### Extracted information ###
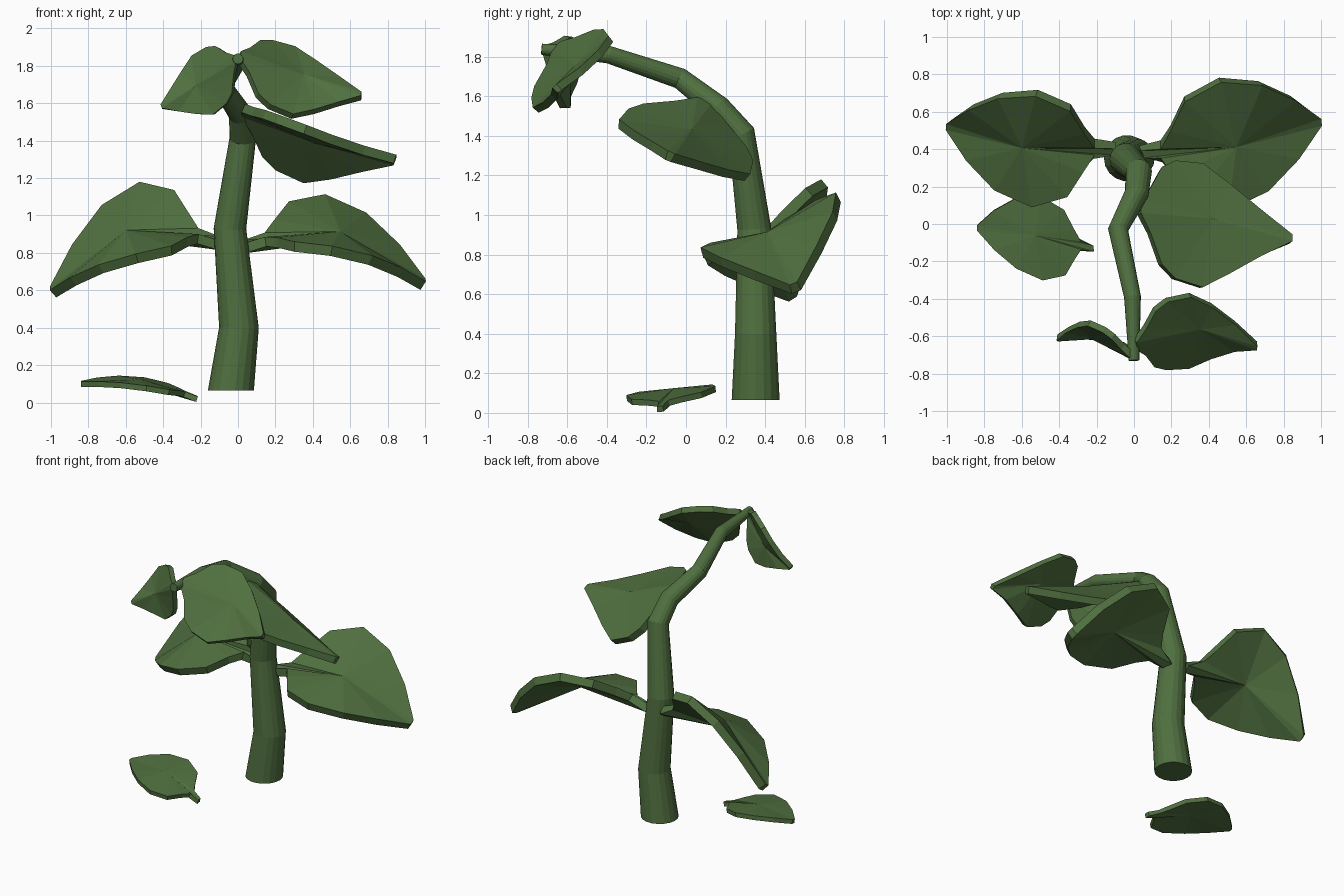
import bpy, bmesh
from math import cos, sin, tau
from mathutils import Vector as V

if "Cube" in bpy.data.objects:
    bpy.data.objects.remove(bpy.data.objects["Cube"])

green = bpy.data.materials.new("leaf_green")
green.diffuse_color = (0.08, 0.16, 0.05, 1)
green.use_nodes = True
green.node_tree.nodes["Principled BSDF"].inputs["Base Color"].default_value = green.diffuse_color


def finish(bm, name):
    bmesh.ops.recalc_face_normals(bm, faces=bm.faces[:])
    me = bpy.data.meshes.new(name)
    bm.to_mesh(me)
    bm.free()
    me.materials.append(green)
    ob = bpy.data.objects.new(name, me)
    bpy.context.collection.objects.link(ob)
    return ob


# Tapered, bending stem: x, y, z, radius
PATH = [(-.038, .352, .065, .123), (.005, .352, .4, .106), (-.043, .345, .93, .087),
        (.025, .28, 1.41, .071), (.015, .165, 1.54, .064), (-.085, -.03, 1.69, .054),
        (-.008, -.39, 1.81, .045), (0, -.73, 1.838, .028)]
SIDES = 18


def make_stem():
    bm = bmesh.new()
    pts = [V(p[:3]) for p in PATH]
    rings = []
    for i, p in enumerate(pts):
        t = V((0, 0, 1))
        if i:
            t = (p - pts[i - 1]).normalized()
            if i < len(pts) - 1:
                t = (t + (pts[i + 1] - p).normalized()).normalized()
        b = t.cross(V((1, 0, 0))).normalized()
        a = b.cross(t)
        r = PATH[i][3]
        rings.append([bm.verts.new(p + r * (a * cos(k * tau / SIDES) + b * sin(k * tau / SIDES)))
                      for k in range(SIDES)])
    for lo, hi in zip(rings, rings[1:]):
        for k in range(SIDES):
            n = (k + 1) % SIDES
            bm.faces.new((lo[k], lo[n], hi[n], hi[k]))
    bm.faces.new(rings[0])
    bm.faces.new(rings[-1])
    return finish(bm, "stem")


# Half outlines: position along midrib, relative half width
NECKED = [(0, .07), (.11, .12), (.17, .36), (.26, .78), (.46, 1), (.68, .83), (.86, .47), (1, .06)]
FULL = [(0, .1), (.08, .36), (.17, .78), (.27, .95), (.46, 1), (.63, .72), (.82, .36), (1, .05)]


def make_leaf(name, base, centre, tip, back, front, outline, thick):
    base, centre, tip, back, front = map(V, (base, centre, tip, back, front))

    def rib(u):  # parabola through base, centre and tip
        return base * (2 * (u - .5) * (u - 1)) + centre * (4 * u * (1 - u)) + tip * (2 * u * (u - .5))

    bm = bmesh.new()
    mid = bm.verts.new(centre)
    one = [bm.verts.new(rib(u) + w * (back - rib(.46))) for u, w in outline]
    two = [bm.verts.new(rib(u) + w * (front - rib(.46))) for u, w in outline]
    loop = one + two[::-1]
    for a, b in zip(loop, loop[1:] + loop[:1]):
        bm.faces.new((mid, a, b))
    ob = finish(bm, name)
    mod = ob.modifiers.new("thickness", "SOLIDIFY")
    mod.thickness = thick
    mod.offset = 0


make_stem()
# Leaves: base, centre, tip, back edge, front edge
make_leaf("lower_left_leaf", (-.1, .4, .85), (-.59, .42, .9), (-.99, .53, .59),
          (-.52, .7, 1.16), (-.54, .1, .77), NECKED, .055)
make_leaf("lower_right_leaf", (.03, .38, .83), (.54, .42, .89), (.99, .55, .63),
          (.46, .77, 1.09), (.5, .08, .81), NECKED, .055)
make_leaf("middle_right_leaf", (.03, .09, 1.57), (.41, .02, 1.41), (.84, -.08, 1.3),
          (.36, .31, 1.19), (.36, -.34, 1.46), FULL, .05)
make_leaf("upper_right_leaf", (.01, -.64, 1.85), (.35, -.55, 1.74), (.66, -.65, 1.64),
          (.3, -.38, 1.89), (.29, -.76, 1.53), FULL, .04)
make_leaf("upper_left_leaf", (-.01, -.71, 1.84), (-.22, -.6, 1.69), (-.41, -.61, 1.58),
          (-.24, -.53, 1.85), (-.13, -.62, 1.54), FULL, .035)
make_leaf("fallen_leaf", (-.22, -.13, .02), (-.53, -.06, .11), (-.84, -.02, .1),
          (-.5, .15, .12), (-.49, -.3, .075), NECKED, .03)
###
* _Assigned task_: Would you please copy the material exactly, leaving all the pictures out?

* _Reply_:
import bpy, bmesh
from math import cos, sin, tau
from mathutils import Vector as V

if "Cube" in bpy.data.objects:
    bpy.data.objects.remove(bpy.data.objects["Cube"])

green = bpy.data.materials.new("leaf_green")
green.diffuse_color = (0.08, 0.16, 0.05, 1)
green.use_nodes = True
green.node_tree.nodes["Principled BSDF"].inputs["Base Color"].default_value = green.diffuse_color


def finish(bm, name):
    bmesh.ops.recalc_face_normals(bm, faces=bm.faces[:])
    me = bpy.data.meshes.new(name)
    bm.to_mesh(me)
    bm.free()
    me.materials.append(green)
    ob = bpy.data.objects.new(name, me)
    bpy.context.collection.objects.link(ob)
    return ob


# Tapered, bending stem: x, y, z, radius
PATH = [(-.038, .352, .065, .123), (.005, .352, .4, .106), (-.043, .345, .93, .087),
        (.025, .28, 1.41, .071), (.015, .165, 1.54, .064), (-.085, -.03, 1.69, .054),
        (-.008, -.39, 1.81, .045), (0, -.73, 1.838, .028)]
SIDES = 18


def make_stem():
    bm = bmesh.new()
    pts = [V(p[:3]) for p in PATH]
    rings = []
    for i, p in enumerate(pts):
        t = V((0, 0, 1))
        if i:
            t = (p - pts[i - 1]).normalized()
            if i < len(pts) - 1:
                t = (t + (pts[i + 1] - p).normalized()).normalized()
        b = t.cross(V((1, 0, 0))).normalized()
        a = b.cross(t)
        r = PATH[i][3]
        rings.append([bm.verts.new(p + r * (a * cos(k * tau / SIDES) + b * sin(k * tau / SIDES)))
                      for k in range(SIDES)])
    for lo, hi in zip(rings, rings[1:]):
        for k in range(SIDES):
            n = (k + 1) % SIDES
            bm.faces.new((lo[k], lo[n], hi[n], hi[k]))
    bm.faces.new(rings[0])
    bm.faces.new(rings[-1])
    return finish(bm, "stem")


# Half outlines: position along midrib, relative half width
NECKED = [(0, .07), (.11, .12), (.17, .36), (.26, .78), (.46, 1), (.68, .83), (.86, .47), (1, .06)]
FULL = [(0, .1), (.08, .36), (.17, .78), (.27, .95), (.46, 1), (.63, .72), (.82, .36), (1, .05)]


def make_leaf(name, base, centre, tip, back, front, outline, thick):
    base, centre, tip, back, front = map(V, (base, centre, tip, back, front))

    def rib(u):  # parabola through base, centre and tip
        return base * (2 * (u - .5) * (u - 1)) + centre * (4 * u * (1 - u)) + tip * (2 * u * (u - .5))

    bm = bmesh.new()
    mid = bm.verts.new(centre)
    one = [bm.verts.new(rib(u) + w * (back - rib(.46))) for u, w in outline]
    two = [bm.verts.new(rib(u) + w * (front - rib(.46))) for u, w in outline]
    loop = one + two[::-1]
    for a, b in zip(loop, loop[1:] + loop[:1]):
        bm.faces.new((mid, a, b))
    ob = finish(bm, name)
    mod = ob.modifiers.new("thickness", "SOLIDIFY")
    mod.thickness = thick
    mod.offset = 0


make_stem()
# Leaves: base, centre, tip, back edge, front edge
make_leaf("lower_left_leaf", (-.1, .4, .85), (-.59, .42, .9), (-.99, .53, .59),
          (-.52, .7, 1.16), (-.54, .1, .77), NECKED, .055)
make_leaf("lower_right_leaf", (.03, .38, .83), (.54, .42, .89), (.99, .55, .63),
          (.46, .77, 1.09), (.5, .08, .81), NECKED, .055)
make_leaf("middle_right_leaf", (.03, .09, 1.57), (.41, .02, 1.41), (.84, -.08, 1.3),
          (.36, .31, 1.19), (.36, -.34, 1.46), FULL, .05)
make_leaf("upper_right_leaf", (.01, -.64, 1.85), (.35, -.55, 1.74), (.66, -.65, 1.64),
          (.3, -.38, 1.89), (.29, -.76, 1.53), FULL, .04)
make_leaf("upper_left_leaf", (-.01, -.71, 1.84), (-.22, -.6, 1.69), (-.41, -.61, 1.58),
          (-.24, -.53, 1.85), (-.13, -.62, 1.54), FULL, .035)
make_leaf("fallen_leaf", (-.22, -.13, .02), (-.53, -.06, .11), (-.84, -.02, .1),
          (-.5, .15, .12), (-.49, -.3, .075), NECKED, .03)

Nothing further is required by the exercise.